COP21 - Interview B. Bonhomme - "Offering more performance with less materials and better energy efficiency"
Michelin Group Sustainable Development Director
There are nearly 800 million vehicles in the world today and the figure could double by 2030! What mobility issues will we face tomorrow?
For this sort of growth to be achieved responsibly, a number of conditions must be met:
- the energy requirement of vehicles should be strongly reduced;
- We must rduce the volume of fossil fuels and energy obtained from fossil fuels (coal, oil, etc.), to be gradually replaced by renewable energy;
- We must make greater use of intermodal transport, i.e. the use of more than one mode of transport for a journey (planes, boats, metros, buses, etc.), in order to obtain solutions less energy-consuming and polluting;
- We must shorten supply chains and production chains.
Most importantly, this growth must be anticipated, planned and supported. This is the direction taken by the negotiators of the COP21 who, for the first time, actively integrated the transport industry in their work.
Will it still be possible in the future to keep increasing performances with less raw materials, or using more sustainable resources?
Today, between 20 and 40% of the materials (depending on the type of tire) that make up a tire come from rubber plantations, so are totally natural. The other components are from synthetic origin. You should know that natural and synthetic materials don’t always have the same physical and chemical performances. So we need to keep the 2 materials to preserve the performance and safety of tires.
For the other components, our researchers are developing organic materials to replace those from fossil fuels. We are also working on other levers, such as the weight of the tire. From 2010 to 2014, the weight of Michelin’s passenger car tires decreased by 2%, lowering their CO2 emissions by 13%.
Thanks to the efforts made by teams and those which are coming, the Michelin Group has the ambition to reduce by 20% between 2010 and 2013 the carbon impact of the use of its tires while improving significantly the industrial and logistical environmental footprint of the Group.
For many years now, Michelin has been taking steps to shrink its environmental footprint. How are Michelin group employees involved today in tackling climate issues?

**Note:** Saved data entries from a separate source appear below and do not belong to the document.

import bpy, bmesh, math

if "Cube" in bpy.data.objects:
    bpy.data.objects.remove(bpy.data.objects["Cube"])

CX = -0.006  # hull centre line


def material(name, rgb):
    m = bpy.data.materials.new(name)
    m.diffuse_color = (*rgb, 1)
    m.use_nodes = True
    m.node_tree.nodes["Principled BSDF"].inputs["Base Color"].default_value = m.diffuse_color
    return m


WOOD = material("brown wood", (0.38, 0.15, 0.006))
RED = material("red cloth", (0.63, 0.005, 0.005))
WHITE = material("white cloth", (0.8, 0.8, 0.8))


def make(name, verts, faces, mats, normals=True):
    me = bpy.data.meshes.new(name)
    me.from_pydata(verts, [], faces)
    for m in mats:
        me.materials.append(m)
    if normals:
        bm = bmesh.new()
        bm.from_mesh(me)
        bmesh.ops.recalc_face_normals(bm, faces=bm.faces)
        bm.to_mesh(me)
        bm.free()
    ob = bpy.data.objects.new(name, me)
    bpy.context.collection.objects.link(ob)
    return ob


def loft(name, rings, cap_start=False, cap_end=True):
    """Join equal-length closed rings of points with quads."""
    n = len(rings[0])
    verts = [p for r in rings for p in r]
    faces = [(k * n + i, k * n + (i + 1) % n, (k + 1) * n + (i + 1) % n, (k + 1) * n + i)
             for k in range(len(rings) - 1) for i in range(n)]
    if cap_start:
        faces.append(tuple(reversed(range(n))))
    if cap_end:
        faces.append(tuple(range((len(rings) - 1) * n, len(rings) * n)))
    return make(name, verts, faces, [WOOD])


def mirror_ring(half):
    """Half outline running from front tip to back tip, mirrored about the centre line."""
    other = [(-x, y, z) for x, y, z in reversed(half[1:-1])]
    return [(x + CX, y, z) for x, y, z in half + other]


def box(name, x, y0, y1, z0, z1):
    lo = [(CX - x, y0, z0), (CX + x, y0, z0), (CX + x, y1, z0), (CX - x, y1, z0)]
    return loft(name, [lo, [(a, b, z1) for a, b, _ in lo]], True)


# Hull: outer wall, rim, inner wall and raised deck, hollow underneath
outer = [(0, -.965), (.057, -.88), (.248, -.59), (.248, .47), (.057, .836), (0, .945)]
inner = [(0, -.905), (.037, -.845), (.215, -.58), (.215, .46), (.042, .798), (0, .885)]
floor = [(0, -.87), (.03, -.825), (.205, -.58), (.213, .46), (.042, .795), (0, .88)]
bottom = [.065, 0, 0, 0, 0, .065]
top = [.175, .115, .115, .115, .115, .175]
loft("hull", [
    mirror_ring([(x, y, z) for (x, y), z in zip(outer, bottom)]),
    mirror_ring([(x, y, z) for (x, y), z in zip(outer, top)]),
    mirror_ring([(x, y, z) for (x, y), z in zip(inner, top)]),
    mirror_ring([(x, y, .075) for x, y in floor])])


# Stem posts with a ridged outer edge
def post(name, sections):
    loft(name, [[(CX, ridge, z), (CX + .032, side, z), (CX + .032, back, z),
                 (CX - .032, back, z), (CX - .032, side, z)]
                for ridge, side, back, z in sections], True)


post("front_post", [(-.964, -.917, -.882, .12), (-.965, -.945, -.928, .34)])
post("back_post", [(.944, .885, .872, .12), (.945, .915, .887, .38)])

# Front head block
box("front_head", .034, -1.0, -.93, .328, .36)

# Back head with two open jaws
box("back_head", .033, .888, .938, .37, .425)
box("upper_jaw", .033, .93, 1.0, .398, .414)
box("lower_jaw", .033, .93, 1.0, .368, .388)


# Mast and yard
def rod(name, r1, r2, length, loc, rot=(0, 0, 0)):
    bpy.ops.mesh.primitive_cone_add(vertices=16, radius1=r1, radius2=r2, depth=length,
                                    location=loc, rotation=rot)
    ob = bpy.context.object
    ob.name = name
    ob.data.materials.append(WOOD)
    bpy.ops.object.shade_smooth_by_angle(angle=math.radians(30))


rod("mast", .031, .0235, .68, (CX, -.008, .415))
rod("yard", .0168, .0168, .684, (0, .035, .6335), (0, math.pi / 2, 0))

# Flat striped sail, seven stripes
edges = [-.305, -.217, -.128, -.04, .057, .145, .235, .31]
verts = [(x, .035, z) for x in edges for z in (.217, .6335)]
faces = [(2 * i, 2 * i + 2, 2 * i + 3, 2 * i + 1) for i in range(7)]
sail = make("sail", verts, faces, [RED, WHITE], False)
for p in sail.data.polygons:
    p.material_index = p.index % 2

The Michelin Group employees have been tackling these issues for a long time! Recall that Michelin launched the first tire with low fuel consumption, commonly called “green tire” in 1992, 3 years before the 1st COP held in Berlin. Now, we are in the 6th generation of green tires and each new generation always helps to reduce further fuel consumption and thus CO2 emissions induced by tires.
Since 2002, our Michelin Group has a sustainable development department called PRM (Michelin Performance and Responsibility), which sets high social and societal objectives for the Group.
Finally, Michelin mobilizes its employees and partners on environmental issues through training that raised awareness of more than 95,000 employees worldwide to the protection of the environment.